According to American Vanity Fair, London is swinging again. For a fleeting moment I consider venturing out to sample the world's hippest metropolis, but taking into account IRA bomb scares and gale warnings (the sky has been a grey duvet for as long as I can remember. "Where were you on the night of December 1st till March 29?") and the fact that all my friends have tested positive to allergies to Ninja Turtles and nappies - this is a society, don't forget, which keeps its dogs at home and sends its children off to high class kennels called Eton and Harrow - and suddenly I'm feeling all swung out.

"Where do roads end?" and "How do eyebrows know to stop growing in the middle?" demand the rug rats, stereophonically. "Where does wind blow from?" "If God made us, who made God?" My Nietzsche impression is interrupted by a clipboard-clutching dishwashing liquid researcher who wants to know what kind of mother I am. I stare at her blankly. "A working mother?" she prompts, patronisingly. Now there's a tautology.

"No," I snap, slamming the door. "As in Theresa."

In the short time it takes me not to win a free sample of dishwashing liquid, my daughter has decided to go for gold in the Projectile Vomit Olympics.

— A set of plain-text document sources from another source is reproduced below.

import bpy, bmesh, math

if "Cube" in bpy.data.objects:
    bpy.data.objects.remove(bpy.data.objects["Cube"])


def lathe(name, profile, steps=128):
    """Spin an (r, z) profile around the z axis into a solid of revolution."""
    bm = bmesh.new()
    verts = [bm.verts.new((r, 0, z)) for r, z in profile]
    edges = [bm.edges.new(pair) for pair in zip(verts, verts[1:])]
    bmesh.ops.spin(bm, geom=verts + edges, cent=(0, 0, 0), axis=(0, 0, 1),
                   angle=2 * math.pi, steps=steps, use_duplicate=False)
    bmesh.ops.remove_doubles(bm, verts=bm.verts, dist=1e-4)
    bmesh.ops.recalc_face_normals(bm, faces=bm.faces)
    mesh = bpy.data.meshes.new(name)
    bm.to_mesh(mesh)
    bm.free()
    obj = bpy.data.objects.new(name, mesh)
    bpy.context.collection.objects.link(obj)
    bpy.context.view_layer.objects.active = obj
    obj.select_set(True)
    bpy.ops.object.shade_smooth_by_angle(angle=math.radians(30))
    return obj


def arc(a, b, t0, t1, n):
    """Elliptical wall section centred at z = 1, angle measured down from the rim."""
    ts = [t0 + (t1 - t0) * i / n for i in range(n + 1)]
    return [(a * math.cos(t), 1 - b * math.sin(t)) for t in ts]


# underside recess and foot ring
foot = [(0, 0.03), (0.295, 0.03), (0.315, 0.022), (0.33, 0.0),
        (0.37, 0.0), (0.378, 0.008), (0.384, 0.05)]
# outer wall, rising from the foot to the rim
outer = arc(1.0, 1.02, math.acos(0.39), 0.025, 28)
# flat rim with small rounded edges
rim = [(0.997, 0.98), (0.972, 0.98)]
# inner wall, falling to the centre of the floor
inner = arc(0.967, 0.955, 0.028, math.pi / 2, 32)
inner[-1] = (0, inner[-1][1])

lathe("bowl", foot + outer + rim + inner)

Just to add the icing to another fun-packed London day, the washing machine breaks down. Dripping in drool and stool, I search for my little boy who has gone suspiciously quiet This is because he's now put the guinea pig down the toilet and flooded the bathroom.

Deprived of his fun, my offspring gives me one of those "hey, I gave you the best year of my life" looks. The sort of look which suggests a future career in publishing, starting with his sequel to Mommie Dearest. He spends the afternoon convincing his convalescing sister that her Rupert Bear slippers are going to savage her. I comfort myself that things could be worse, they've yet to take up the descant recorder.

Five paint bomb fights, one hepatitis injection (well, wouldn't you? After giving mouth-to-mouth resuscitation to a guinea pig?), seventy-six orphanage threats, a dressing-down from my card-carrying Islington feminist friend (I was caught screening a Thomas the Tank Engine video. There's one female engine called Daisy, who's frightened of cows and has eyelashes which, when she blinks, look like a couple of tarantulas mating) and ninety- five choruses of "Old MacDonald's Farm" later (what kind of noise does an armadillo make?) - I'm just adopting the foetal position and trying to remember what my name is... when the phone rings. It's Petronella or Henryella or something-or-other-ella, asking me if I'd like to be interviewed for "A Day in the Life of a Swinging Londoner".

"Well ..." I hear myself purr, "it invariably begins with breakfast-in- bed - complete with oven-warmed pain chocolat and a single red rose - presented by an adoring spouse, as a brace of children frolic joyfully around the family hearth..."

`A Day in a Swinging Londoner's Life' is from `New Writing 7: An Anthology', edited by Carmen Callil and Craig Raine, published by Vintage in association with the British Council (pounds 7.99)